• _What to produce_
Read the data below line by line and copy each one with "hood" in it.

• _Data for this task_

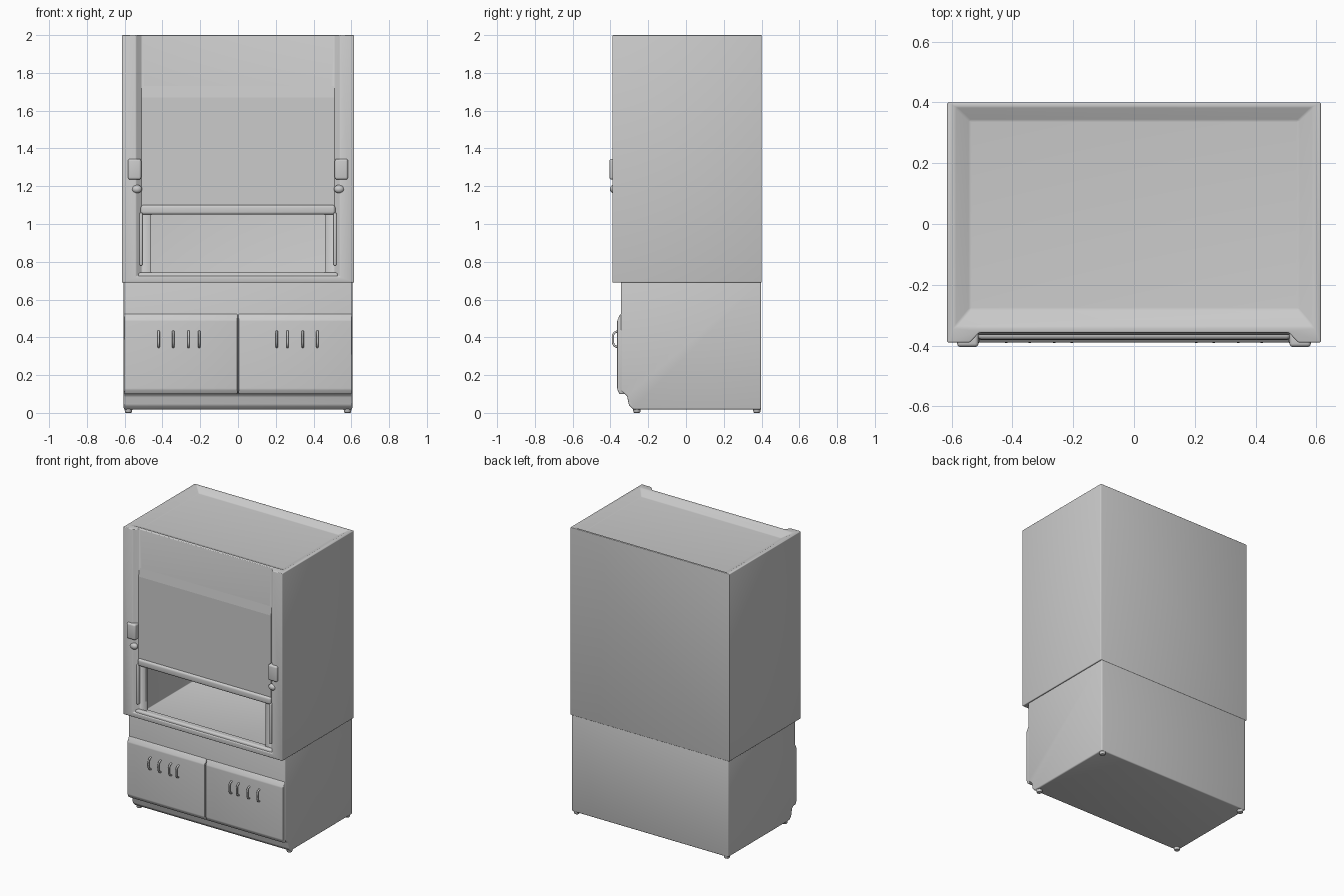
import bpy, bmesh, math
from mathutils import Vector

if "Cube" in bpy.data.objects:
    bpy.data.objects.remove(bpy.data.objects["Cube"])


def finish(name, bm, bevel=0.0, segments=3):
    bmesh.ops.recalc_face_normals(bm, faces=bm.faces)
    me = bpy.data.meshes.new(name)
    bm.to_mesh(me)
    bm.free()
    ob = bpy.data.objects.new(name, me)
    bpy.context.collection.objects.link(ob)
    if bevel:
        add_bevel(ob, bevel, segments)
    return ob


def activate(ob):
    bpy.ops.object.select_all(action='DESELECT')
    ob.select_set(True)
    bpy.context.view_layer.objects.active = ob


def add_bevel(ob, width, segments=3):
    m = ob.modifiers.new("soft_edges", 'BEVEL')
    m.width, m.segments = width, segments
    m.limit_method, m.angle_limit = 'ANGLE', math.radians(25)
    activate(ob)
    bpy.ops.object.modifier_apply(modifier=m.name)
    bpy.ops.object.shade_smooth_by_angle(angle=math.radians(35))


def box(name, x, y, z, bevel=0.0, segments=3):
    bm = bmesh.new()
    bmesh.ops.create_cube(bm, size=1)
    for v in bm.verts:
        v.co = Vector([r[0] if c < 0 else r[1] for c, r in zip(v.co, (x, y, z))])
    return finish(name, bm, bevel, segments)


def extrude_x(name, profile, x0, x1, bevel=0.0):
    # closed (y, z) profile swept along x
    bm = bmesh.new()
    f = bm.faces.new([bm.verts.new((x0, y, z)) for y, z in profile])
    r = bmesh.ops.extrude_face_region(bm, geom=[f])
    moved = [g for g in r['geom'] if isinstance(g, bmesh.types.BMVert)]
    bmesh.ops.translate(bm, verts=moved, vec=(x1 - x0, 0, 0))
    return finish(name, bm, bevel)


def loft(name, a, b):
    # prism between two matching loops
    bm = bmesh.new()
    va, vb = [[bm.verts.new(p) for p in loop] for loop in (a, b)]
    bm.faces.new(va)
    bm.faces.new(vb)
    for i in range(len(va)):
        j = (i + 1) % len(va)
        bm.faces.new((va[i], va[j], vb[j], vb[i]))
    return finish(name, bm)


def rect_xy(x, y0, y1, z):
    return [(-x, y0, z), (x, y0, z), (x, y1, z), (-x, y1, z)]


def rect_xz(x, z0, z1, y):
    return [(-x, y, z0), (x, y, z0), (x, y, z1), (-x, y, z1)]


def cut(ob, cutter):
    cutter.hide_render = True
    m = ob.modifiers.new("cut", 'BOOLEAN')
    m.operation, m.solver, m.object = 'DIFFERENCE', 'EXACT', cutter
    activate(ob)
    bpy.ops.object.modifier_apply(modifier=m.name)
    bpy.data.objects.remove(cutter, do_unlink=True)


def tube(name, pts, radius):
    cu = bpy.data.curves.new(name, 'CURVE')
    cu.dimensions = '3D'
    cu.bevel_depth, cu.bevel_resolution, cu.use_fill_caps = radius, 3, True
    s = cu.splines.new('BEZIER')
    s.bezier_points.add(len(pts) - 1)
    for p, co in zip(s.bezier_points, pts):
        p.co = co
        p.handle_left_type = p.handle_right_type = 'AUTO'
    s.resolution_u = 5
    ob = bpy.data.objects.new(name, cu)
    bpy.context.collection.objects.link(ob)
    return ob


# Upper hood: shell with sunken front, work chamber, opening and top tray
hood = box("hood_shell", (-0.615, 0.615), (-0.39, 0.40), (0.69, 2.0))
cut(hood, box("chamber_cut", (-0.49, 0.49), (-0.335, 0.365), (0.725, 1.92)))
cut(hood, loft("front_cut", rect_xz(0.545, 0.72, 2.1, -0.395),
               rect_xz(0.51, 0.732, 2.1, -0.358)))
cut(hood, box("opening_cut", (-0.46, 0.46), (-0.5, -0.2), (0.742, 1.05)))
cut(hood, loft("tray_cut", rect_xy(0.592, -0.342, 0.388, 2.001),
               rect_xy(0.54, -0.28, 0.34, 1.972)))
add_bevel(hood, 0.006)

# Sash panel with a slanted top edge, and its grip rail
extrude_x("sash_panel", [(-0.35, 1.06), (-0.366, 1.06), (-0.366, 1.67),
                         (-0.358, 1.73), (-0.35, 1.73)], -0.512, 0.512)
box("sash_rail", (-0.515, 0.515), (-0.38, -0.345), (1.05, 1.1), 0.014, 4)
box("opening_sill", (-0.53, 0.53), (-0.382, -0.345), (0.7, 0.742), 0.012, 4)

# Lower cabinet with recessed plinth
extrude_x("base_cabinet", [(0.398, 0.018), (-0.28, 0.018), (-0.302, 0.04),
                           (-0.312, 0.09), (-0.345, 0.115), (-0.345, 0.70),
                           (0.398, 0.70)], -0.605, 0.605, 0.008)

for side, label in ((-1, "left"), (1, "right")):
    # Cabinet door
    xs = sorted((side * 0.003, side * 0.602))
    extrude_x(label + "_door", [(-0.33, 0.10), (-0.352, 0.10), (-0.364, 0.125),
                                (-0.364, 0.49), (-0.347, 0.525), (-0.33, 0.525)],
              xs[0], xs[1], 0.005)
    # Upright door handles
    for i, x in enumerate((0.205, 0.262, 0.343, 0.42)):
        tube(f"{label}_handle_{i + 1}",
             [(side * x, -0.355, 0.345), (side * x, -0.382, 0.36),
              (side * x, -0.386, 0.39), (side * x, -0.382, 0.42),
              (side * x, -0.355, 0.435)], 0.006)
    # Control box and knob on the pillar
    xs = sorted((side * 0.512, side * 0.582))
    box(label + "_control_box", xs, (-0.405, -0.35), (1.235, 1.345), 0.012, 4)
    bm = bmesh.new()
    bmesh.ops.create_uvsphere(bm, u_segments=20, v_segments=12, radius=1)
    for v in bm.verts:
        v.co = Vector((side * 0.535 + v.co.x * 0.027, -0.383 + v.co.y * 0.02,
                       1.185 + v.co.z * 0.022))
    knob = finish(label + "_knob", bm)
    activate(knob)
    bpy.ops.object.shade_smooth()
    # Slim guide beside the opening
    xs = sorted((side * 0.505, side * 0.522))
    box(label + "_sash_guide", xs, (-0.38, -0.345), (0.78, 1.06), 0.006)
    # Feet
    for y, where in ((-0.26, "front"), (0.375, "back")):
        bm = bmesh.new()
        bmesh.ops.create_cone(bm, cap_ends=True, segments=20, radius1=0.017,
                              radius2=0.023, depth=0.03)
        bmesh.ops.translate(bm, verts=bm.verts, vec=(side * 0.58, y, 0.015))
        finish(f"{label}_{where}_foot", bm, 0.004, 2)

• _Answer_
# Upper hood: shell with sunken front, work chamber, opening and top tray
hood = box("hood_shell", (-0.615, 0.615), (-0.39, 0.40), (0.69, 2.0))
cut(hood, box("chamber_cut", (-0.49, 0.49), (-0.335, 0.365), (0.725, 1.92)))
cut(hood, loft("front_cut", rect_xz(0.545, 0.72, 2.1, -0.395),
cut(hood, box("opening_cut", (-0.46, 0.46), (-0.5, -0.2), (0.742, 1.05)))
cut(hood, loft("tray_cut", rect_xy(0.592, -0.342, 0.388, 2.001),
add_bevel(hood, 0.006)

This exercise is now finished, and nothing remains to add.